Think about what we’re actually doing this for: to find water on Mars. To find, potentially, evidence that life once existed — or exists now — on Mars. Because we’re CURIOUS.
Of course, first it’ll have to survive seven minutes of terror:
This is ambitious. This is crazy. This is the sort of thing science alone can achieve.
A repost, apropos of this weekend’s supermoon and the fact that people are going bugnut over it… yet again… and Taslima seemed lonely in being the only other FtBer covering this one. My original post is here, published March 17, 2011.
Look up in the sky! It’s a bird! It’s a plane! No, it’s a SUPERMOOOOOOON!!
I have written at some length about the moon, with its wobble called libration, and how its elliptical orbit means that it varies in its distance to us between roughly 360,000km and 406,000km. That’s a difference of ~46,000km, or about ten percent of its distance at apogee. Apogee is what you call the moon’s furthest point in its orbit, and perigee the closest. As the moon orbits us about once a month (thus the lunar cycle), that means that during a predicted perigee, the moon is about two weeks away from apogee.
Continue reading “Supermoon: what it is, and what it definitely isn’t (a repost)”
On March 22, 2001, an outer main belt asteroid provisionally named 2001FB10 was discovered by David Healy, founder of the Junk Bond Observatory. Its official name is 153289 Rebeccawatson.

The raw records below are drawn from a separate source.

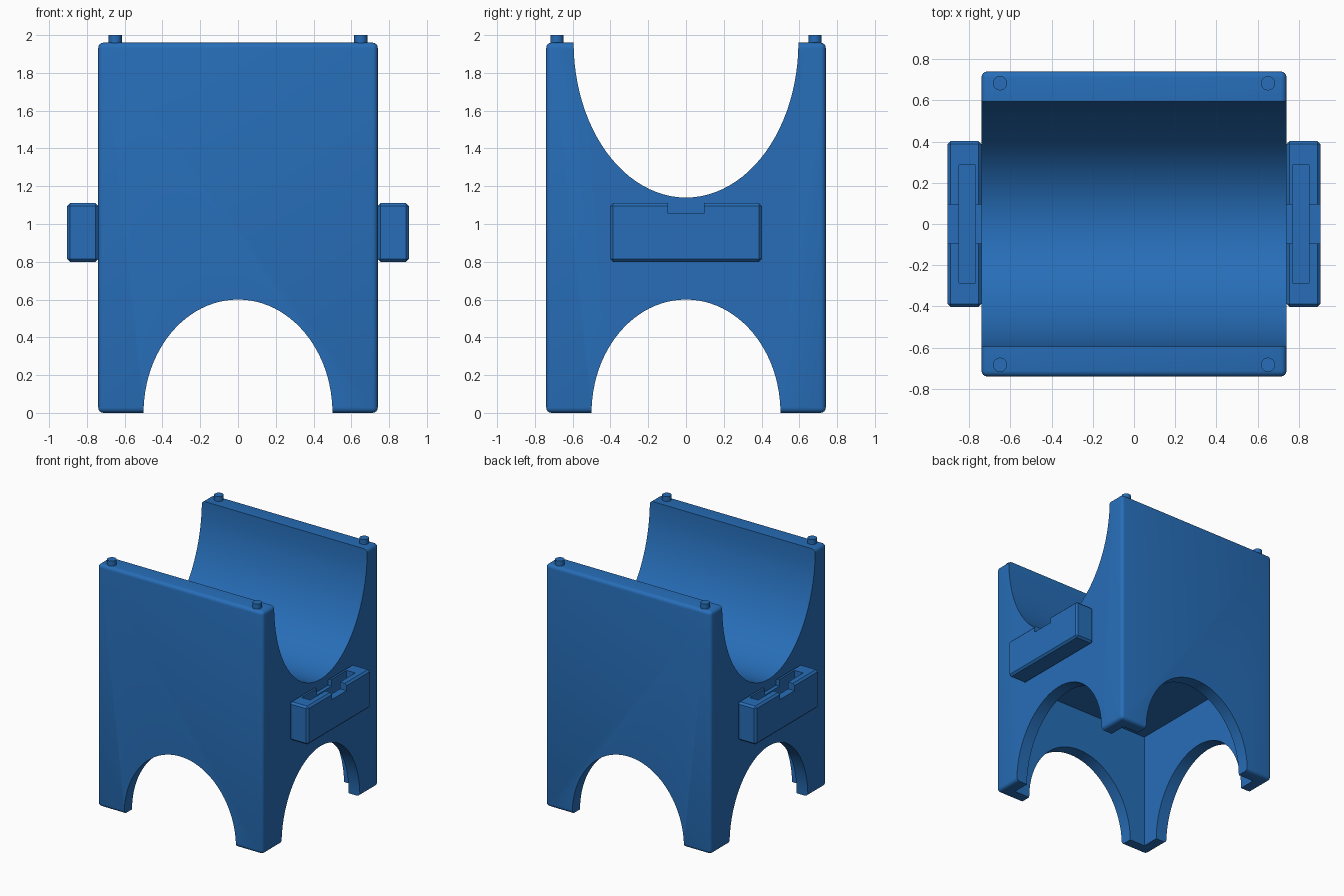
import bpy, math

if "Cube" in bpy.data.objects:
    bpy.data.objects.remove(bpy.data.objects["Cube"])

blue = bpy.data.materials.new("blue plastic")
blue.diffuse_color = (0.02, 0.155, 0.48, 1)
blue.use_nodes = True
blue.node_tree.nodes["Principled BSDF"].inputs["Base Color"].default_value = blue.diffuse_color


def box(name, lo, hi):
    """Box between two opposite corners."""
    bpy.ops.mesh.primitive_cube_add(size=1, location=[(a + b) / 2 for a, b in zip(lo, hi)])
    ob = bpy.context.object
    ob.name = name
    ob.scale = [b - a for a, b in zip(lo, hi)]
    bpy.ops.object.transform_apply(location=True, rotation=True, scale=True)
    return ob


def tunnel(name, axis, half_width, height, z):
    """Elliptical cylinder running along x or y."""
    bpy.ops.mesh.primitive_cylinder_add(vertices=96, radius=1, depth=4)
    ob = bpy.context.object
    ob.name = name
    if axis == "x":
        ob.rotation_euler = (0, math.pi / 2, 0)
    else:
        ob.rotation_euler = (math.pi / 2, 0, 0)
    bpy.ops.object.transform_apply(location=True, rotation=True, scale=True)
    ob.scale = (1, half_width, height) if axis == "x" else (half_width, 1, height)
    ob.location.z = z
    bpy.ops.object.transform_apply(location=True, rotation=True, scale=True)
    return ob


def apply_mod(ob, mod):
    bpy.context.view_layer.objects.active = ob
    bpy.ops.object.modifier_apply(modifier=mod.name)


def bevel(ob, width, segments):
    m = ob.modifiers.new("bevel", "BEVEL")
    m.width, m.segments = width, segments
    apply_mod(ob, m)


def cut(ob, cutter):
    m = ob.modifiers.new("cut", "BOOLEAN")
    m.operation, m.solver, m.object = "DIFFERENCE", "EXACT", cutter
    apply_mod(ob, m)
    bpy.data.objects.remove(cutter)


def finish(ob):
    ob.data.materials.clear()
    ob.data.materials.append(blue)
    bpy.ops.object.select_all(action="DESELECT")
    ob.select_set(True)
    bpy.context.view_layer.objects.active = ob
    bpy.ops.object.shade_smooth_by_angle(angle=math.radians(30))


# Main block: rounded box, hollow below, cradle on top, arches on four sides
body = box("body", (-0.74, -0.74, 0), (0.74, 0.74, 1.96))
bevel(body, 0.028, 4)
cut(body, box("cavity", (-0.64, -0.64, -0.3), (0.64, 0.64, 0.95)))
cut(body, tunnel("cradle_cutter", "x", 0.595, 0.82, 1.96))
cut(body, tunnel("side_arch_cutter", "x", 0.5, 0.6, 0))
cut(body, tunnel("front_arch_cutter", "y", 0.5, 0.6, 0))
finish(body)

# Slotted side brackets
for side, label in ((1, "right"), (-1, "left")):
    def span(a, b):
        return sorted((side * a, side * b))
    x0, x1 = span(0.739, 0.905)
    bracket = box(label + "_bracket", (x0, -0.402, 0.8), (x1, 0.402, 1.11))
    bevel(bracket, 0.015, 1)
    x0, x1 = span(0.77, 0.848)
    cut(bracket, box("slot", (x0, -0.287, 0.88), (x1, 0.287, 1.3)))
    x0, x1 = span(0.7, 1.0)
    cut(bracket, box("notch", (x0, -0.094, 1.055), (x1, 0.094, 1.3)))
    finish(bracket)

# Locating pegs on the top corners
for x in (-0.65, 0.65):
    for y in (-0.683, 0.683):
        bpy.ops.mesh.primitive_cylinder_add(vertices=16, radius=0.035, depth=0.06,
                                            location=(x, y, 1.97))
        peg = bpy.context.object
        peg.name = "corner_peg"
        finish(peg)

That’s right, it was named after the woman probably most famous for making a whole lot of very insecure men very angry about having their sense of entitlement questioned. Rebecca Watson has an asteroid named after her, and you do not. U JELLY?
Additionally, it’s grossly unlikely to end humanity, despite certain howler monkeys’ protestations.
Awesome. In an extremely close galaxy, one we’ve studied quite a bit previously, we’ve apparently just spotted a supernova and have started grabbing as much scientific data as we can manage. Of course, this is millions of light years away (estimated 38 million in fact), so unless you subscribe to the idea that everything “happens” from a geocentric fixed time frame, this supernova is already long since blown out into a nebula of some sort.
Phil Plait has more.